*** Listed records
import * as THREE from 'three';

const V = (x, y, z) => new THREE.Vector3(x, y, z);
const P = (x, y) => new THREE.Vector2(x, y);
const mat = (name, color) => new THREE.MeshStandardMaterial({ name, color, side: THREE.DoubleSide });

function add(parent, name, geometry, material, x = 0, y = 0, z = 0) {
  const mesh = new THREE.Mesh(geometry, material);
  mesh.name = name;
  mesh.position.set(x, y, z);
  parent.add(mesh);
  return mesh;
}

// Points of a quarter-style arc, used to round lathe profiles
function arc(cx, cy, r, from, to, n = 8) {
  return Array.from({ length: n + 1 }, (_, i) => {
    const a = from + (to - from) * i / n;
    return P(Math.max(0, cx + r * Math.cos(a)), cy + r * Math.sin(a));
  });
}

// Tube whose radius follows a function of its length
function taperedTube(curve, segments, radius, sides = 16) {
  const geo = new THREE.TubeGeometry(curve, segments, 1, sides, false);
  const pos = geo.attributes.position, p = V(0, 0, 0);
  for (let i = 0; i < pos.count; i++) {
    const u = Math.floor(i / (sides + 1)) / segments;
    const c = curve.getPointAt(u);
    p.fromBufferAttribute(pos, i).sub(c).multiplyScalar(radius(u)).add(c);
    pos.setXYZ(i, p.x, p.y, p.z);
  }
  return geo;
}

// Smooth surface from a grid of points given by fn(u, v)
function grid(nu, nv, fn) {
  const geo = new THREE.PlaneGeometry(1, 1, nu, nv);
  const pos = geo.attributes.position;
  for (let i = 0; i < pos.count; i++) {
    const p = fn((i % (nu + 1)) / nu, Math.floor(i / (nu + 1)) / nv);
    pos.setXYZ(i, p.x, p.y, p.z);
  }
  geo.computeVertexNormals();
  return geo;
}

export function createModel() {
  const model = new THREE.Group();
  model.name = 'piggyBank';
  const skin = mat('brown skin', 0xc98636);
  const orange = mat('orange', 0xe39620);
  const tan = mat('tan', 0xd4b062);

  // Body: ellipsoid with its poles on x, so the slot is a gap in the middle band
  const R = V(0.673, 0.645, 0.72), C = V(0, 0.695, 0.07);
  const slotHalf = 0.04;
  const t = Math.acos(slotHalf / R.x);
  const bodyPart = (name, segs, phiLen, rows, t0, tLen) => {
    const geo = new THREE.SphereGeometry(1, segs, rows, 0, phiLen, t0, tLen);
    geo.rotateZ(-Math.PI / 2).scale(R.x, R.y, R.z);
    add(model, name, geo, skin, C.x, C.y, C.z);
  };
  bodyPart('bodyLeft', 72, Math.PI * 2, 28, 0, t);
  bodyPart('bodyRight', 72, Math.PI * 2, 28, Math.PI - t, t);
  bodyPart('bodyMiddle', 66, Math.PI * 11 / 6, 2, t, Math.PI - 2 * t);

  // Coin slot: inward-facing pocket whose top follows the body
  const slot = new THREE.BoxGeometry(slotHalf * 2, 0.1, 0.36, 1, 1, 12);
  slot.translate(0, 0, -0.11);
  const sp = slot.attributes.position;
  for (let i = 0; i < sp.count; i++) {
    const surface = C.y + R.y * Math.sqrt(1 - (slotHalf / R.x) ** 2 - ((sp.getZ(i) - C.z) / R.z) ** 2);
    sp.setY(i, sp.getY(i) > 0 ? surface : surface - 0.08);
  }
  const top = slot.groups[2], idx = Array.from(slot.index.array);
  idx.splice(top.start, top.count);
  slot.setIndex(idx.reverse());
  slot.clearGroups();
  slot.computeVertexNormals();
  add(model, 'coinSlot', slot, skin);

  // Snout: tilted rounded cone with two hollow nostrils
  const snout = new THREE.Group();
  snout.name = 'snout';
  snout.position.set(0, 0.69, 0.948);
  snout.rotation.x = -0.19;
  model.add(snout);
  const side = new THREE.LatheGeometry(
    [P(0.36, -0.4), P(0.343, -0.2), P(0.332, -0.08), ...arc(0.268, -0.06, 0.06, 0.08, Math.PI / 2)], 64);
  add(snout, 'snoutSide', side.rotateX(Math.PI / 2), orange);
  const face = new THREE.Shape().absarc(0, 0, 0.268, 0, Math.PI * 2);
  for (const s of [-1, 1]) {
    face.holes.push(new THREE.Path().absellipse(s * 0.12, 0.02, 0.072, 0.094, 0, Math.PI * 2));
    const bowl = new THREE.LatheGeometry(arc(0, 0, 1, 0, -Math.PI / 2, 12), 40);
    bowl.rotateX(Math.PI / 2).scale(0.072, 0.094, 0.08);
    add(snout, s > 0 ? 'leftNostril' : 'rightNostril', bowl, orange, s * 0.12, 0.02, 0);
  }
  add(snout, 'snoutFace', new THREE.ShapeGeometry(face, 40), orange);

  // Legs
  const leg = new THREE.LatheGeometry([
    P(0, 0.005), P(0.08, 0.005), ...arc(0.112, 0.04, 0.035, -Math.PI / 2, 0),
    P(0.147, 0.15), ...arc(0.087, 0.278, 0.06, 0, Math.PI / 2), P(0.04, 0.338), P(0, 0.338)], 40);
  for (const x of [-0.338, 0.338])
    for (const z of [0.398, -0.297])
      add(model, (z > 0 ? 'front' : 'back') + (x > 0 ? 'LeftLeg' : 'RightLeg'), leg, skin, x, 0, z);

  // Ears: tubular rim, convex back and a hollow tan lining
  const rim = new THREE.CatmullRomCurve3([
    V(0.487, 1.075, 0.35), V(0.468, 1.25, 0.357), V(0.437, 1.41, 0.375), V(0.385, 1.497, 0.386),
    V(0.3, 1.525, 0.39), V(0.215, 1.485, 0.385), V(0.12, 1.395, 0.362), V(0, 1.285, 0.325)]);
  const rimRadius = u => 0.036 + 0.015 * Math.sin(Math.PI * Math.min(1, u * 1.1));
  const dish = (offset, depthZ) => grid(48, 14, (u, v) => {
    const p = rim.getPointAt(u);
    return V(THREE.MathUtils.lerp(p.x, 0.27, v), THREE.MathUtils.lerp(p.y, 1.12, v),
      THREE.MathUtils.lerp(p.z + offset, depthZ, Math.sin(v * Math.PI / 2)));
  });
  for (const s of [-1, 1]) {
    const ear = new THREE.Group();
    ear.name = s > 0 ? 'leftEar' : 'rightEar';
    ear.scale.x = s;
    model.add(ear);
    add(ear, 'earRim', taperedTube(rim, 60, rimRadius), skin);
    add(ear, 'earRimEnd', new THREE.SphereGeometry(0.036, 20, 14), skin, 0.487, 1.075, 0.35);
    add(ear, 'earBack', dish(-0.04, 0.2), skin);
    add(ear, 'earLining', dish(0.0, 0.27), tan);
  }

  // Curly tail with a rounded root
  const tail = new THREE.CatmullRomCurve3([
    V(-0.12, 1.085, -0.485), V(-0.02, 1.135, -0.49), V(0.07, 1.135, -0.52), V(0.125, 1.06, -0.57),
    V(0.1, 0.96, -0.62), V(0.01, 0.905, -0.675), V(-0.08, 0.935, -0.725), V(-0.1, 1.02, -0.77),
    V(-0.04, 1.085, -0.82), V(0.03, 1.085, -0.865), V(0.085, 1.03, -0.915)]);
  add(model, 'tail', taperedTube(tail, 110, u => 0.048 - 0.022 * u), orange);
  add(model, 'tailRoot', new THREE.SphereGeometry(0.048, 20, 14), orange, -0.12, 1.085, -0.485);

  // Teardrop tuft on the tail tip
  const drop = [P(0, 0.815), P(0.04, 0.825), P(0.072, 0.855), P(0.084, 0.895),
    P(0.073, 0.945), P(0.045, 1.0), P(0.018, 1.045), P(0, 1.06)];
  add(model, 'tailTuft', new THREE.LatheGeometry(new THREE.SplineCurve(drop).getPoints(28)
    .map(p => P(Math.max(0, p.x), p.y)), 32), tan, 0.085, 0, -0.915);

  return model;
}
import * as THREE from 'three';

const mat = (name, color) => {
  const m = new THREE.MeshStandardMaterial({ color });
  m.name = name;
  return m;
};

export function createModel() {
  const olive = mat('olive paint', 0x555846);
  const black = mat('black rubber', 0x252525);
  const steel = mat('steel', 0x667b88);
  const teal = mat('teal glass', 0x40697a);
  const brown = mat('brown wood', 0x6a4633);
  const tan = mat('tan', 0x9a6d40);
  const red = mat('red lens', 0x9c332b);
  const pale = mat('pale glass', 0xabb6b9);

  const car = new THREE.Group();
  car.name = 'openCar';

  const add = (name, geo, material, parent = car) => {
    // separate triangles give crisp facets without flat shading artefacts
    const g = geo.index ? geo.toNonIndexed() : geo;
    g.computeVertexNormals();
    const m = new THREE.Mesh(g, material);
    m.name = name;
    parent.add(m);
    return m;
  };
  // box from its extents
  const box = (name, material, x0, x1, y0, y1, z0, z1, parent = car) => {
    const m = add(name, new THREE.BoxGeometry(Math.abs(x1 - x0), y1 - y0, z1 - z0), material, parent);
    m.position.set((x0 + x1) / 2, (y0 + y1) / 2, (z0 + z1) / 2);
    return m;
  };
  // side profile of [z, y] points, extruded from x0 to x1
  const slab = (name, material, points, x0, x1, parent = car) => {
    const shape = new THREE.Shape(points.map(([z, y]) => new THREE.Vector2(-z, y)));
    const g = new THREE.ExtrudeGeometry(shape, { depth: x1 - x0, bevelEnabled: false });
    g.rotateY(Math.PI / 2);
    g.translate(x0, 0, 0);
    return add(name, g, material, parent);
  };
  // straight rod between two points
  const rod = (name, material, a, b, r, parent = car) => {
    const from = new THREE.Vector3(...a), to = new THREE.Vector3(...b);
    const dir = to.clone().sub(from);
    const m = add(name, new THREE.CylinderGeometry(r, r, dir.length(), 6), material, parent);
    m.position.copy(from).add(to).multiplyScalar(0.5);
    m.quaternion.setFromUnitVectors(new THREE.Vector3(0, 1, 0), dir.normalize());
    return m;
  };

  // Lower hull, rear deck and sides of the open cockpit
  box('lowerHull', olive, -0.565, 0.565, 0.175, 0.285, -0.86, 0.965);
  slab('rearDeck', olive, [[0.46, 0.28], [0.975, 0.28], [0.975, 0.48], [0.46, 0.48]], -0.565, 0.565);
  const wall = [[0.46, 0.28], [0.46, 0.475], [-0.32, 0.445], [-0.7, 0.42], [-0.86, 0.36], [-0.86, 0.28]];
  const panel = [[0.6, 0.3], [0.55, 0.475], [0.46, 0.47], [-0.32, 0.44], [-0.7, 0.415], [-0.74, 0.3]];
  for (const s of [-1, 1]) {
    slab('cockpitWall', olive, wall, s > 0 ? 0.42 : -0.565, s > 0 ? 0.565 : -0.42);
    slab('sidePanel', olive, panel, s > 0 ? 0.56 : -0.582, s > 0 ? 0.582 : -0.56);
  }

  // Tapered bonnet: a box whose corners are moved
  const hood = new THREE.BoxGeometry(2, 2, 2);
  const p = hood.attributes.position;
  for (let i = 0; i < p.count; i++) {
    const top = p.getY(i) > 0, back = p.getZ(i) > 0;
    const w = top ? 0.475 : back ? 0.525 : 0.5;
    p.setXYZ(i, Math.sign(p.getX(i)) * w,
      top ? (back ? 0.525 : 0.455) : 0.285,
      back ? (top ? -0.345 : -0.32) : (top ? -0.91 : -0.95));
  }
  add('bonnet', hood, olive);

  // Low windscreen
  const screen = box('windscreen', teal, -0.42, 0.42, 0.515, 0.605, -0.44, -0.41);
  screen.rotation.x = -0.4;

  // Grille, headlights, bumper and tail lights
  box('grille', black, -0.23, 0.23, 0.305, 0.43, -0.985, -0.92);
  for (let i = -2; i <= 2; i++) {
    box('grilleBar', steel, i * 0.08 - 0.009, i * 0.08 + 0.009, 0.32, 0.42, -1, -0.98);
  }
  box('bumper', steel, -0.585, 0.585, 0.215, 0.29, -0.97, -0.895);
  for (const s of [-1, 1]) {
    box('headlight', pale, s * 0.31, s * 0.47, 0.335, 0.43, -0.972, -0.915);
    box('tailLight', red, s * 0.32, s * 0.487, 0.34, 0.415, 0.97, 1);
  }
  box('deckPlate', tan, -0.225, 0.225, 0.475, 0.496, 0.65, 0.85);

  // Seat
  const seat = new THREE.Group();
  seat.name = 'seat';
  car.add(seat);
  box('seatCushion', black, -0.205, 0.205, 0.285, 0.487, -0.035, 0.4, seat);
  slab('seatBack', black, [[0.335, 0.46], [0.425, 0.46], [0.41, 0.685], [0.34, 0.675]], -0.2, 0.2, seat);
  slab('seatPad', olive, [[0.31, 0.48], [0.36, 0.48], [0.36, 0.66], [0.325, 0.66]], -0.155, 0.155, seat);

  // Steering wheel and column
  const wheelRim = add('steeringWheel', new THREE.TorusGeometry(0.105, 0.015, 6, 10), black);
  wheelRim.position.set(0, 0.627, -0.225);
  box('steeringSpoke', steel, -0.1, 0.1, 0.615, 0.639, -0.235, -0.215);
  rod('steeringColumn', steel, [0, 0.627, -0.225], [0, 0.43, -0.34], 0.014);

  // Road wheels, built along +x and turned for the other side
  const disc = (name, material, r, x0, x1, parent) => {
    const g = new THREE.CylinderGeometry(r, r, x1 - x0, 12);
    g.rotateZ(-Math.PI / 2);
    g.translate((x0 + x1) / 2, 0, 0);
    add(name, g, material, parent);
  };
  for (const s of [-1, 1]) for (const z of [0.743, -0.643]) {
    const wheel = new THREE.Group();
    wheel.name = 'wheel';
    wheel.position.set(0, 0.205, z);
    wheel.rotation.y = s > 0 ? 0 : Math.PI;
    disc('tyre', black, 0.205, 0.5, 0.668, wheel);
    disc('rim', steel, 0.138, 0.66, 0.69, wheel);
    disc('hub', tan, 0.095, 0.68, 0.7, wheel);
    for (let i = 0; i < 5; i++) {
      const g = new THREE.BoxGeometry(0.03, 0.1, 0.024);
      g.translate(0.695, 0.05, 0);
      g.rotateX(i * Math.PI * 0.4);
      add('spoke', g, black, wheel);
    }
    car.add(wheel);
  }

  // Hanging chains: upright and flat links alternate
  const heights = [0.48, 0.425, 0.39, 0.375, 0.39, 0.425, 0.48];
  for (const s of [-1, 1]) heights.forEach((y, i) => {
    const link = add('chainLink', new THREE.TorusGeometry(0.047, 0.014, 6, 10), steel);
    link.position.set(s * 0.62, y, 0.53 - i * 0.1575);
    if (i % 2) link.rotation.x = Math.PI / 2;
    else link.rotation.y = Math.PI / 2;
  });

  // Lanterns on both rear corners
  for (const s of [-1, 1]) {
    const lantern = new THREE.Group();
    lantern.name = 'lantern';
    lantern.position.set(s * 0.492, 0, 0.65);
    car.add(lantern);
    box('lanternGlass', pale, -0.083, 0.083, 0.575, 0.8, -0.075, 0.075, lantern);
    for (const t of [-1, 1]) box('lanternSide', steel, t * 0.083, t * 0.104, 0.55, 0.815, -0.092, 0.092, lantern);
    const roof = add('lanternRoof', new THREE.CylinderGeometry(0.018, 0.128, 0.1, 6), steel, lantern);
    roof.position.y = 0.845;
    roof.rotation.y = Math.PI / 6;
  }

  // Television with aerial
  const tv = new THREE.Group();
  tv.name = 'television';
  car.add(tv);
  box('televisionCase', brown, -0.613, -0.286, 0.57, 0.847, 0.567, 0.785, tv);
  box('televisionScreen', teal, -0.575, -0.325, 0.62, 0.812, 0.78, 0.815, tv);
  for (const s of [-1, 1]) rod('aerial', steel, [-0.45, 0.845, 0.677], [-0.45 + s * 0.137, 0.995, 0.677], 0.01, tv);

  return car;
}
******
» **To do**
Write out only the lines that run from the line containing "const heights = [0.48, 0.425, 0.39, 0.375, 0.39, 0.425, 0.48];" through the line containing "0.567, 0.785, tv);", both included, exactly as they appear above.

» **Response**
  const heights = [0.48, 0.425, 0.39, 0.375, 0.39, 0.425, 0.48];
  for (const s of [-1, 1]) heights.forEach((y, i) => {
    const link = add('chainLink', new THREE.TorusGeometry(0.047, 0.014, 6, 10), steel);
    link.position.set(s * 0.62, y, 0.53 - i * 0.1575);
    if (i % 2) link.rotation.x = Math.PI / 2;
    else link.rotation.y = Math.PI / 2;
  });

  // Lanterns on both rear corners
  for (const s of [-1, 1]) {
    const lantern = new THREE.Group();
    lantern.name = 'lantern';
    lantern.position.set(s * 0.492, 0, 0.65);
    car.add(lantern);
    box('lanternGlass', pale, -0.083, 0.083, 0.575, 0.8, -0.075, 0.075, lantern);
    for (const t of [-1, 1]) box('lanternSide', steel, t * 0.083, t * 0.104, 0.55, 0.815, -0.092, 0.092, lantern);
    const roof = add('lanternRoof', new THREE.CylinderGeometry(0.018, 0.128, 0.1, 6), steel, lantern);
    roof.position.y = 0.845;
    roof.rotation.y = Math.PI / 6;
  }

  // Television with aerial
  const tv = new THREE.Group();
  tv.name = 'television';
  car.add(tv);
  box('televisionCase', brown, -0.613, -0.286, 0.57, 0.847, 0.567, 0.785, tv);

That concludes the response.